|Best For...||Card Name||Editors' Rating||Annual Fee|
|Cash Back||Capital One® QuicksilverOne® Cash Rewards Credit Card||4.4 Stars||$39|
|Gas & Groceries||Barclaycard Rewards MasterCard®||4.8 Stars||$0|
|Amazon Rewards||Amazon.com Store Card||5 Stars||$0 for Prime members|
|International Purchases||Capital One® Platinum Credit Card||5 Stars||$0|
|Carrying A Balance*||USAA Rate Advantage Platinum Visa®||2.8 Stars||$0|
|College Students||Journey® Student Rewards from Capital One®||5 Stars||$0|
|Business Owners||Capital One® Spark® Classic for Business||3.3 Stars||$0|
*We recommend paying your monthly credit card bills in full when you have fair credit, as you’re unlikely to qualify for a 0% introductory interest rate (if you’re not a student) and even the lowest regular APRs available to you will be quite costly.

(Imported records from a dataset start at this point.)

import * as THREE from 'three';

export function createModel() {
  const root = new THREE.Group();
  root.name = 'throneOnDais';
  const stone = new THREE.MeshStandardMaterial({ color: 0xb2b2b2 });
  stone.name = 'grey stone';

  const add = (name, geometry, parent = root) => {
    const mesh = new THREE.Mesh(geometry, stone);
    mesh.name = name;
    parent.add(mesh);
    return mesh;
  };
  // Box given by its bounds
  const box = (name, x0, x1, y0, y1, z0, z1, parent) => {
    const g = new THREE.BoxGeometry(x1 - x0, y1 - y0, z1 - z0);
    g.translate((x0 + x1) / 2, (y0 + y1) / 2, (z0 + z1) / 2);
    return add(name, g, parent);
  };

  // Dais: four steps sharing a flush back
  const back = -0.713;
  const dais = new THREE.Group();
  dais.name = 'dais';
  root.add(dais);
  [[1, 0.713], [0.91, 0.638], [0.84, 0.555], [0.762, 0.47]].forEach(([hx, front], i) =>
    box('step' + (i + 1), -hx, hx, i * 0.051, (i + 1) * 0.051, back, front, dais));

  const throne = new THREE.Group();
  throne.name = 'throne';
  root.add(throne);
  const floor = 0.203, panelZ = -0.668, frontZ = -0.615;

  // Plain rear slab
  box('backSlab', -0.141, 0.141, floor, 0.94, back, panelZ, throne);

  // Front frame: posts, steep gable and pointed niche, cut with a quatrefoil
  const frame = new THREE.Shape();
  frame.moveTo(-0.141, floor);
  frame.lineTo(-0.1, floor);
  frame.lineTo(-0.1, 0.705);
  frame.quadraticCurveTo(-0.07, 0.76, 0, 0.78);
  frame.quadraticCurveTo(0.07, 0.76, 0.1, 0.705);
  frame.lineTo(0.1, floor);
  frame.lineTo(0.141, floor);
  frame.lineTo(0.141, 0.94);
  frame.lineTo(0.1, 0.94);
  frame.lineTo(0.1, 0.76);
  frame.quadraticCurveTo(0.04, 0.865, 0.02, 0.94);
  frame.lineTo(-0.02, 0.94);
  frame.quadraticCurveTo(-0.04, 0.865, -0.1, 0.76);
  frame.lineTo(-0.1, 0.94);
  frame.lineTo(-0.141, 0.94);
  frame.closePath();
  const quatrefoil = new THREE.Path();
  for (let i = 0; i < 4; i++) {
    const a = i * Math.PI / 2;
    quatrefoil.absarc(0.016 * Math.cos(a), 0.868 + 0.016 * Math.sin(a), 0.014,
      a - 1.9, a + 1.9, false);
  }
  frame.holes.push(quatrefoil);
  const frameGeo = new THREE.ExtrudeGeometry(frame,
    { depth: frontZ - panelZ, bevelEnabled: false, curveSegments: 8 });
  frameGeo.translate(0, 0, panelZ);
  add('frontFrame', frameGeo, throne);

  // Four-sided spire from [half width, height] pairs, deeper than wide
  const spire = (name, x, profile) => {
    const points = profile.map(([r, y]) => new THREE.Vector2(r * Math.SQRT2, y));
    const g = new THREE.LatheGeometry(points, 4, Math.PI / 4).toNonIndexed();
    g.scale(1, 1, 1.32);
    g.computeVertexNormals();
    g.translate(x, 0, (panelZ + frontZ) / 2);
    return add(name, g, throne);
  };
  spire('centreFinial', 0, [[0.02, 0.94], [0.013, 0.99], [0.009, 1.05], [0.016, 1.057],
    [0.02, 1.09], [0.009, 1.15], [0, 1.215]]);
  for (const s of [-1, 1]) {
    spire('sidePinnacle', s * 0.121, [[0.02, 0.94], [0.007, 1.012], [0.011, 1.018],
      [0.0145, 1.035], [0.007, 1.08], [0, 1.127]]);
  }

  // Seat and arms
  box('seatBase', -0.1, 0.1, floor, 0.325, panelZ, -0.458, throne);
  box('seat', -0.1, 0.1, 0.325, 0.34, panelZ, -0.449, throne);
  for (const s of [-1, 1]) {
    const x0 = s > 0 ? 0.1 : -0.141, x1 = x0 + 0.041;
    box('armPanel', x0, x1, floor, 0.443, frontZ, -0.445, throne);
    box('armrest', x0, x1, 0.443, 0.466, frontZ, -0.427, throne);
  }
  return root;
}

Furthermore, the USAA Rate Advantage Platinum Visa® is only available to applicants who meet USAA’s eligibility requirements, including current and former military personnel as well as certain family members.
If you prefer not to simply pick from our editors’ recommended cards, you can use the following pointers to find the best fair-credit credit card for your needs.
How To Find The Best Credit Cards for Fair Credit
- Double-check your credit score. There is a fine line between “fair” credit and “good” credit. In fact, only 40 credit-score points separates the two tiers (fair credit means a credit score of 620 to 659, while good credit is 660 to 719). So if you haven’t checked your credit score in a while, make sure to do so before applying. You might be able to get a better card than you think.
- Decide between rewards and 0% rates. Making this decision early will help make your search more manageable, by cutting your options in half, in addition to helping you get better terms. No single credit card has the best rewards and the best rates, which means you shouldn’t try to use one for both everyday purchases and carrying a balance. Instead, get a rewards card for everyday expenses that you can pay in full within a billing period, a card offering 0% on purchases for big-ticket spending or a 0% balance transfer card for reducing the cost of existing debt. And if you have more than one need, you can get multiple cards and use the Island Approach.
- Avoid fees. Annual fees are the most prominent type of fee to watch out for, but they’re not alone. For example, you might need to consider one-time fees for application processing or transferring a balance, depending on what type of card you’re looking for and how you plan to use it. Your goal should be to minimize the fees that are likely to apply to your usage habits and ignore those that aren’t.
- Crunch the numbers. Try to put everything into dollar terms. For rewards cards, that means applying each card’s earnings rates to your actual spending habits in order to determine how much you’re likely to earn over your expected usage timeframe. For 0% cards, it means seeing what monthly debt payments you can comfortably afford to make, how large of a balance you will therefore have remaining at the end of each card’s 0% intro term, and what interest charges you would incur thereafter.
- Prepare for an upgrade. Credit scores can fluctuate by 100 points in a single month, so graduating to a higher credit level doesn’t have to take too long. And that’s great news, considering the best credit card deals require good or excellent credit for approval. So pay your bill on time every month, don’t max out your spending limit and track your credit score’s progress over time to see when you’re ready for an upgrade.